What to work on: Please print each entry below exactly as it stands, but without any pictures.
═══ Supplied information ═══
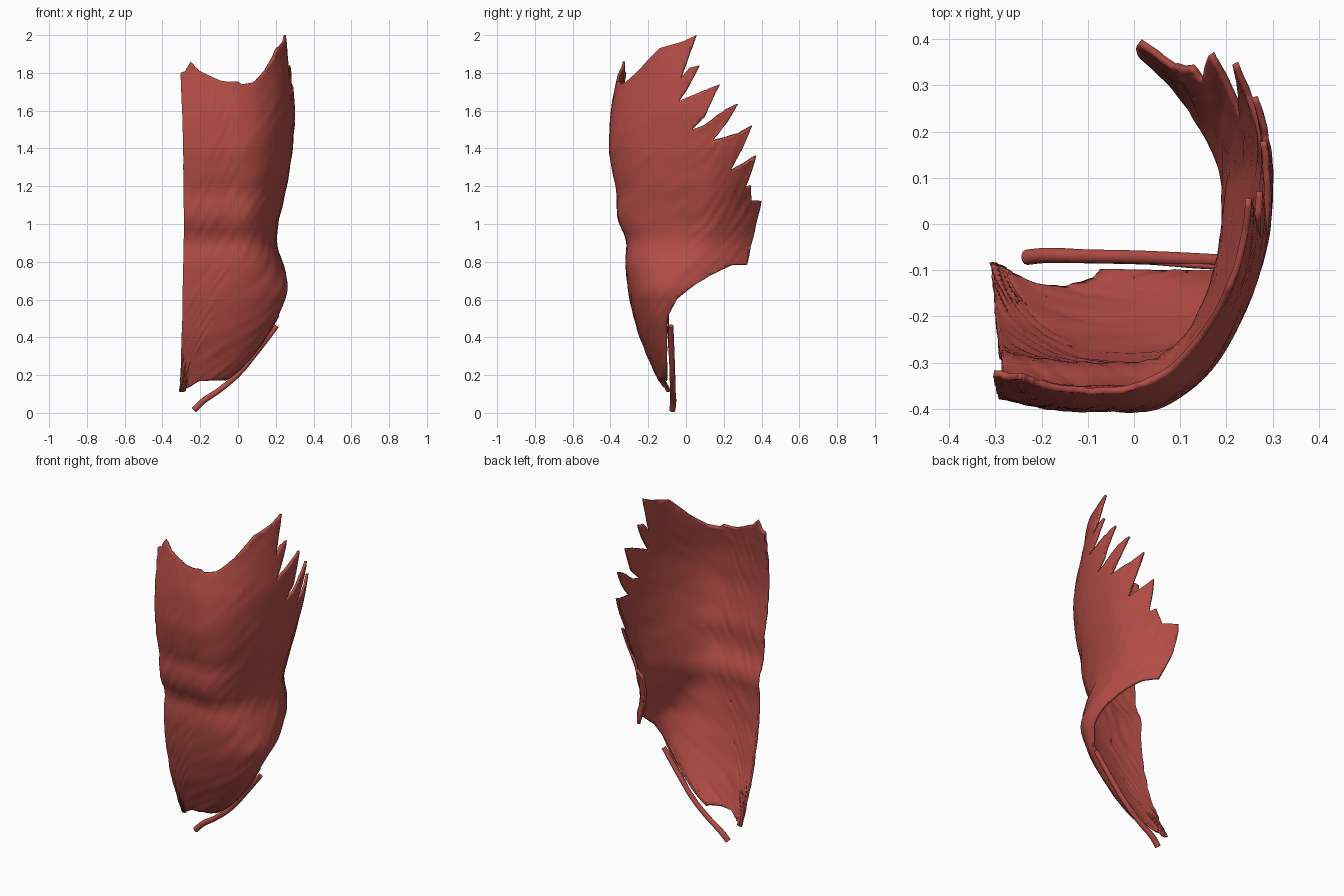
import bpy, bmesh, math
from mathutils import Vector, noise

cube = bpy.data.objects.get("Cube")
if cube:
    bpy.data.objects.remove(cube, do_unlink=True)

red = bpy.data.materials.new("muscle red")
red.use_nodes = True
colour = (0.45, 0.072, 0.06, 1)
red.diffuse_color = colour
red.node_tree.nodes["Principled BSDF"].inputs["Base Color"].default_value = colour

# Shape of the wall by height: (z, value)
FRONT_Y = [(.1, -.12), (.2, -.17), (.4, -.25), (.6, -.3), (.8, -.322), (.92, -.31), (1, -.355),
           (1.08, -.368), (1.16, -.362), (1.25, -.385), (1.4, -.408), (1.6, -.398), (1.8, -.36),
           (2, -.335)]
SIDE_X = [(.1, -.2), (.17, -.06), (.24, .03), (.36, .12), (.5, .21), (.65, .268), (.75, .25),
          (.9, .203), (1, .21), (1.2, .26), (1.4, .29), (1.6, .303), (1.8, .287), (2, .255)]
SIDE_Y = [(.5, -.1), (.65, -.08), (.8, 0), (1, .08), (1.4, .1)]
BEND_X = [(.1, -.28), (.25, -.24), (.8, 0), (1.5, 0), (1.8, -.1)]
CURL = [(.8, .22), (1.1, .24), (1.36, .13), (1.6, .1)]
LEFT_X = [(.1, -.308), (.5, -.295), (1, -.286), (1.5, -.292), (1.8, -.305)]
BACK_Y = 0.405


def lookup(table, z):
    if z <= table[0][0]:
        return table[0][1]
    for (a, p), (b, q) in zip(table, table[1:]):
        if z <= b:
            return p + (q - p) * (z - a) / (b - a)
    return table[-1][1]


def smooth(table, z):
    return sum(lookup(table, z + d) for d in (-.03, 0, .03)) / 3


def section(z):
    return [smooth(t, z) for t in (FRONT_Y, SIDE_X, SIDE_Y, BEND_X, CURL, LEFT_X)]


def wall(s, z):
    """Front for s in -1..0, flank bend for 0..1, back for 1..2."""
    front, side, side_y, bend, curl, left = section(z)
    if s < 0:
        x, y = left + (bend - left) * (s + 1), front
    elif s < 1:
        a = s * math.pi / 2
        x = bend + (side - bend) * math.sin(a)
        y = side_y - (side_y - front) * math.cos(a)
    else:
        t = s - 1
        x, y = side - curl * t * t, side_y + (BACK_Y - side_y) * t
    y += .03 * (max(0, -.1 - x) / .2) ** 2
    return Vector((x, y, z))


def by_x(x, z):
    front, side, side_y, bend, curl, left = section(z)
    if x < bend:
        return ((x - left) / (bend - left) - 1, z)
    return (math.asin(min(1, (x - bend) / (side - bend))) * 2 / math.pi, z)


def by_y(y, z):
    front, side, side_y, bend, curl, left = section(z)
    if y > side_y:
        return (1 + (y - side_y) / (BACK_Y - side_y), z)
    return (math.acos(min(1, (side_y - y) / (side_y - front))) * 2 / math.pi, z)


# Outline of the sheet: lower edge, toothed back edge, upper edge
lower_front = [(-.285, .112), (-.25, .14), (-.21, .165), (-.15, .172)]
lower_groin = [(1, .17), (1, .25), (1, .36), (1, .5)]
back_edge = [(-.05, .6), (.05, .68), (.15, .74), (.25, .785), (.325, .785), (.342, .88),
             (.365, .96), (.4, 1.12), (.345, 1.12), (.345, 1.2), (.315, 1.19), (.375, 1.36),
             (.33, 1.33), (.235, 1.28), (.3, 1.4), (.35, 1.52), (.28, 1.48), (.14, 1.44),
             (.22, 1.54), (.28, 1.64), (.2, 1.6), (.03, 1.5), (.12, 1.62), (.18, 1.74),
             (.1, 1.71), (-.04, 1.65), (.02, 1.74), (.07, 1.84), (.02, 1.83), (-.03, 1.77),
             (.01, 1.88), (.055, 2), (-.02, 1.965), (-.14, 1.93), (-.2, 1.87), (-.25, 1.815)]
upper_front = [(.1, 1.765), (.08, 1.75), (.02, 1.74), (0, 1.755), (-.06, 1.755),
               (-.14, 1.78), (-.21, 1.815), (-.25, 1.86), (-.28, 1.81)]
outline = ([(-1, .11)] + [by_x(*p) for p in lower_front] + lower_groin
           + [by_y(*p) for p in back_edge] + [by_x(*p) for p in upper_front] + [(-1, 1.8)])

# Flat sheet, cut into a fine grid
bm = bmesh.new()
bm.faces.new([bm.verts.new((s, 0, z)) for s, z in outline])
bm.normal_update()
bmesh.ops.triangulate(bm, faces=bm.faces[:], ngon_method='EAR_CLIP')


def slice_sheet(axis, start, stop, step):
    for i in range(int((stop - start) / step)):
        point = axis * (start + step * (i + .5))
        bmesh.ops.bisect_plane(bm, geom=bm.verts[:] + bm.edges[:] + bm.faces[:], dist=1e-5,
                               plane_co=point, plane_no=axis)


slice_sheet(Vector((1, 0, 0)), -1, 2, .04)
slice_sheet(Vector((0, 0, 1)), .1, 2, .02)
bmesh.ops.remove_doubles(bm, verts=bm.verts[:], dist=.004)

# Bend the sheet into the body wall and add the fibre ridges
flat = [(v, v.co.x, v.co.z) for v in bm.verts]
for v, s, z in flat:
    v.co = wall(s, z)
bm.normal_update()
for v, s, z in flat:
    across, along = .32 * s - .6 * z, .24 * s + .8 * z
    v.co += v.normal * .005 * noise.noise(Vector((across * 36, along * 5, 0)))
mesh = bpy.data.meshes.new("abdominal_sheet")
bm.to_mesh(mesh)
bm.free()
mesh.materials.append(red)
sheet = bpy.data.objects.new("abdominal_sheet", mesh)
bpy.context.collection.objects.link(sheet)
thick = sheet.modifiers.new("thickness", 'SOLIDIFY')
thick.thickness = .014
thick.offset = -1


# Groin ligament cords
def cord(name, points, radius):
    data = bpy.data.curves.new(name, 'CURVE')
    data.dimensions = '3D'
    data.bevel_depth = radius
    data.bevel_resolution = 3
    data.use_fill_caps = True
    spline = data.splines.new('BEZIER')
    spline.bezier_points.add(len(points) - 1)
    for bp, (x, y, z, r) in zip(spline.bezier_points, points):
        bp.co = (x, y, z)
        bp.radius = r
        bp.handle_left_type = bp.handle_right_type = 'AUTO'
    data.materials.append(red)
    ob = bpy.data.objects.new(name, data)
    bpy.context.collection.objects.link(ob)


cord("groin_ligament", [(-.232, -.072, .015, 1.1), (-.19, -.068, .058, 1.1), (-.1, -.07, .12, 1),
                        (0, -.072, .205, 1), (.1, -.076, .325, 1), (.205, -.08, .46, .9)], .015)
cord("ligament_strand", [(.05, -.085, .27, .7), (.13, -.09, .375, 1), (.215, -.096, .515, .8)], .006)

# Smooth shading
bpy.ops.object.select_all(action='DESELECT')
sheet.select_set(True)
bpy.context.view_layer.objects.active = sheet
bpy.ops.object.shade_smooth_by_angle(angle=math.radians(40))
═══
Result below:
import bpy, bmesh, math
from mathutils import Vector, noise

cube = bpy.data.objects.get("Cube")
if cube:
    bpy.data.objects.remove(cube, do_unlink=True)

red = bpy.data.materials.new("muscle red")
red.use_nodes = True
colour = (0.45, 0.072, 0.06, 1)
red.diffuse_color = colour
red.node_tree.nodes["Principled BSDF"].inputs["Base Color"].default_value = colour

# Shape of the wall by height: (z, value)
FRONT_Y = [(.1, -.12), (.2, -.17), (.4, -.25), (.6, -.3), (.8, -.322), (.92, -.31), (1, -.355),
           (1.08, -.368), (1.16, -.362), (1.25, -.385), (1.4, -.408), (1.6, -.398), (1.8, -.36),
           (2, -.335)]
SIDE_X = [(.1, -.2), (.17, -.06), (.24, .03), (.36, .12), (.5, .21), (.65, .268), (.75, .25),
          (.9, .203), (1, .21), (1.2, .26), (1.4, .29), (1.6, .303), (1.8, .287), (2, .255)]
SIDE_Y = [(.5, -.1), (.65, -.08), (.8, 0), (1, .08), (1.4, .1)]
BEND_X = [(.1, -.28), (.25, -.24), (.8, 0), (1.5, 0), (1.8, -.1)]
CURL = [(.8, .22), (1.1, .24), (1.36, .13), (1.6, .1)]
LEFT_X = [(.1, -.308), (.5, -.295), (1, -.286), (1.5, -.292), (1.8, -.305)]
BACK_Y = 0.405


def lookup(table, z):
    if z <= table[0][0]:
        return table[0][1]
    for (a, p), (b, q) in zip(table, table[1:]):
        if z <= b:
            return p + (q - p) * (z - a) / (b - a)
    return table[-1][1]


def smooth(table, z):
    return sum(lookup(table, z + d) for d in (-.03, 0, .03)) / 3


def section(z):
    return [smooth(t, z) for t in (FRONT_Y, SIDE_X, SIDE_Y, BEND_X, CURL, LEFT_X)]


def wall(s, z):
    """Front for s in -1..0, flank bend for 0..1, back for 1..2."""
    front, side, side_y, bend, curl, left = section(z)
    if s < 0:
        x, y = left + (bend - left) * (s + 1), front
    elif s < 1:
        a = s * math.pi / 2
        x = bend + (side - bend) * math.sin(a)
        y = side_y - (side_y - front) * math.cos(a)
    else:
        t = s - 1
        x, y = side - curl * t * t, side_y + (BACK_Y - side_y) * t
    y += .03 * (max(0, -.1 - x) / .2) ** 2
    return Vector((x, y, z))


def by_x(x, z):
    front, side, side_y, bend, curl, left = section(z)
    if x < bend:
        return ((x - left) / (bend - left) - 1, z)
    return (math.asin(min(1, (x - bend) / (side - bend))) * 2 / math.pi, z)


def by_y(y, z):
    front, side, side_y, bend, curl, left = section(z)
    if y > side_y:
        return (1 + (y - side_y) / (BACK_Y - side_y), z)
    return (math.acos(min(1, (side_y - y) / (side_y - front))) * 2 / math.pi, z)


# Outline of the sheet: lower edge, toothed back edge, upper edge
lower_front = [(-.285, .112), (-.25, .14), (-.21, .165), (-.15, .172)]
lower_groin = [(1, .17), (1, .25), (1, .36), (1, .5)]
back_edge = [(-.05, .6), (.05, .68), (.15, .74), (.25, .785), (.325, .785), (.342, .88),
             (.365, .96), (.4, 1.12), (.345, 1.12), (.345, 1.2), (.315, 1.19), (.375, 1.36),
             (.33, 1.33), (.235, 1.28), (.3, 1.4), (.35, 1.52), (.28, 1.48), (.14, 1.44),
             (.22, 1.54), (.28, 1.64), (.2, 1.6), (.03, 1.5), (.12, 1.62), (.18, 1.74),
             (.1, 1.71), (-.04, 1.65), (.02, 1.74), (.07, 1.84), (.02, 1.83), (-.03, 1.77),
             (.01, 1.88), (.055, 2), (-.02, 1.965), (-.14, 1.93), (-.2, 1.87), (-.25, 1.815)]
upper_front = [(.1, 1.765), (.08, 1.75), (.02, 1.74), (0, 1.755), (-.06, 1.755),
               (-.14, 1.78), (-.21, 1.815), (-.25, 1.86), (-.28, 1.81)]
outline = ([(-1, .11)] + [by_x(*p) for p in lower_front] + lower_groin
           + [by_y(*p) for p in back_edge] + [by_x(*p) for p in upper_front] + [(-1, 1.8)])

# Flat sheet, cut into a fine grid
bm = bmesh.new()
bm.faces.new([bm.verts.new((s, 0, z)) for s, z in outline])
bm.normal_update()
bmesh.ops.triangulate(bm, faces=bm.faces[:], ngon_method='EAR_CLIP')


def slice_sheet(axis, start, stop, step):
    for i in range(int((stop - start) / step)):
        point = axis * (start + step * (i + .5))
        bmesh.ops.bisect_plane(bm, geom=bm.verts[:] + bm.edges[:] + bm.faces[:], dist=1e-5,
                               plane_co=point, plane_no=axis)


slice_sheet(Vector((1, 0, 0)), -1, 2, .04)
slice_sheet(Vector((0, 0, 1)), .1, 2, .02)
bmesh.ops.remove_doubles(bm, verts=bm.verts[:], dist=.004)

# Bend the sheet into the body wall and add the fibre ridges
flat = [(v, v.co.x, v.co.z) for v in bm.verts]
for v, s, z in flat:
    v.co = wall(s, z)
bm.normal_update()
for v, s, z in flat:
    across, along = .32 * s - .6 * z, .24 * s + .8 * z
    v.co += v.normal * .005 * noise.noise(Vector((across * 36, along * 5, 0)))
mesh = bpy.data.meshes.new("abdominal_sheet")
bm.to_mesh(mesh)
bm.free()
mesh.materials.append(red)
sheet = bpy.data.objects.new("abdominal_sheet", mesh)
bpy.context.collection.objects.link(sheet)
thick = sheet.modifiers.new("thickness", 'SOLIDIFY')
thick.thickness = .014
thick.offset = -1


# Groin ligament cords
def cord(name, points, radius):
    data = bpy.data.curves.new(name, 'CURVE')
    data.dimensions = '3D'
    data.bevel_depth = radius
    data.bevel_resolution = 3
    data.use_fill_caps = True
    spline = data.splines.new('BEZIER')
    spline.bezier_points.add(len(points) - 1)
    for bp, (x, y, z, r) in zip(spline.bezier_points, points):
        bp.co = (x, y, z)
        bp.radius = r
        bp.handle_left_type = bp.handle_right_type = 'AUTO'
    data.materials.append(red)
    ob = bpy.data.objects.new(name, data)
    bpy.context.collection.objects.link(ob)


cord("groin_ligament", [(-.232, -.072, .015, 1.1), (-.19, -.068, .058, 1.1), (-.1, -.07, .12, 1),
                        (0, -.072, .205, 1), (.1, -.076, .325, 1), (.205, -.08, .46, .9)], .015)
cord("ligament_strand", [(.05, -.085, .27, .7), (.13, -.09, .375, 1), (.215, -.096, .515, .8)], .006)

# Smooth shading
bpy.ops.object.select_all(action='DESELECT')
sheet.select_set(True)
bpy.context.view_layer.objects.active = sheet
bpy.ops.object.shade_smooth_by_angle(angle=math.radians(40))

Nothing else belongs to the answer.